#### Task brief
Below is a set of entries. Print the line that contains "BROWN, (sx *" and every later line word for word, through the final one.

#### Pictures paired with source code
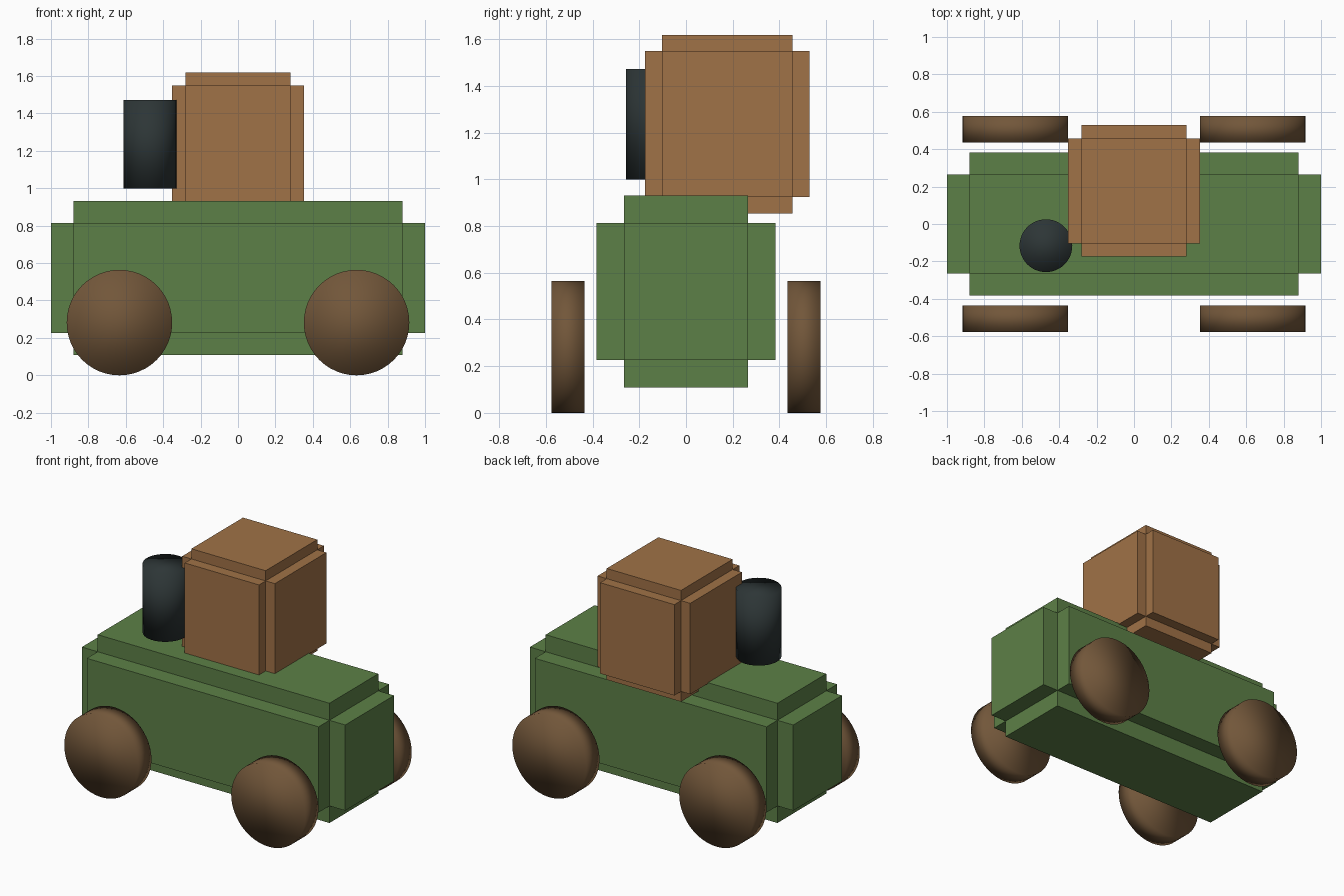
import bpy, bmesh, math
from mathutils import Vector, Matrix

if "Cube" in bpy.data.objects:
    bpy.data.objects.remove(bpy.data.objects["Cube"])


def material(name, rgb):
    m = bpy.data.materials.new(name)
    m.diffuse_color = (*rgb, 1)
    m.use_nodes = True
    m.node_tree.nodes["Principled BSDF"].inputs["Base Color"].default_value = m.diffuse_color
    return m


GREEN = material("green", (0.108, 0.216, 0.063))
TAN = material("tan", (0.352, 0.168, 0.063))
BROWN = material("dark brown", (0.168, 0.094, 0.042))
BLACK = material("charcoal", (0.026, 0.036, 0.037))


def finish(name, bm, mat, location, smooth=False):
    bmesh.ops.recalc_face_normals(bm, faces=bm.faces[:])
    me = bpy.data.meshes.new(name)
    bm.to_mesh(me)
    bm.free()
    me.materials.append(mat)
    for p in me.polygons:
        p.use_smooth = smooth
    ob = bpy.data.objects.new(name, me)
    ob.location = location
    bpy.context.collection.objects.link(ob)
    return ob


def notched_box(name, mat, center, core, step):
    """Box whose six sides are each pushed out by their own step."""
    bm = bmesh.new()
    bmesh.ops.create_cube(bm, size=1, matrix=Matrix.Diagonal((*core, 1)))
    bm.normal_update()
    faces = bm.faces[:]
    normals = [f.normal.copy() for f in faces]
    result = bmesh.ops.extrude_discrete_faces(bm, faces=faces)["faces"]
    for f, n in zip(result, normals):
        offset = Vector([n[i] * step[i] for i in range(3)])
        bmesh.ops.translate(bm, verts=f.verts[:], vec=offset)
    return finish(name, bm, mat, center)


def cylinder(name, mat, center, radius, depth, rotation=Matrix()):
    bm = bmesh.new()
    bmesh.ops.create_cone(bm, cap_ends=True, segments=48, radius1=radius,
                          radius2=radius, depth=depth, matrix=rotation)
    return finish(name, bm, mat, center, smooth=True)


# Body and cabin
notched_box("body", GREEN, (0, 0, 0.52), (1.76, 0.53, 0.588), (0.12, 0.118, 0.117))
notched_box("cabin", TAN, (0, 0.177, 1.237), (0.564, 0.56, 0.624), (0.07, 0.072, 0.07))

# Chimney floating just above the bonnet
cylinder("chimney", BLACK, (-0.471, -0.116, 1.236), 0.141, 0.472)

# Four wheels
TURN = Matrix.Rotation(math.pi / 2, 4, 'X')
for sx, side in ((-1, "left"), (1, "right")):
    for sy, end in ((-1, "front"), (1, "back")):
        cylinder(f"{end}_{side}_wheel", BROWN, (sx * 0.634, sy * 0.506, 0.282),
                 0.282, 0.141, TURN)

#### Response
        cylinder(f"{end}_{side}_wheel", BROWN, (sx * 0.634, sy * 0.506, 0.282),
                 0.282, 0.141, TURN)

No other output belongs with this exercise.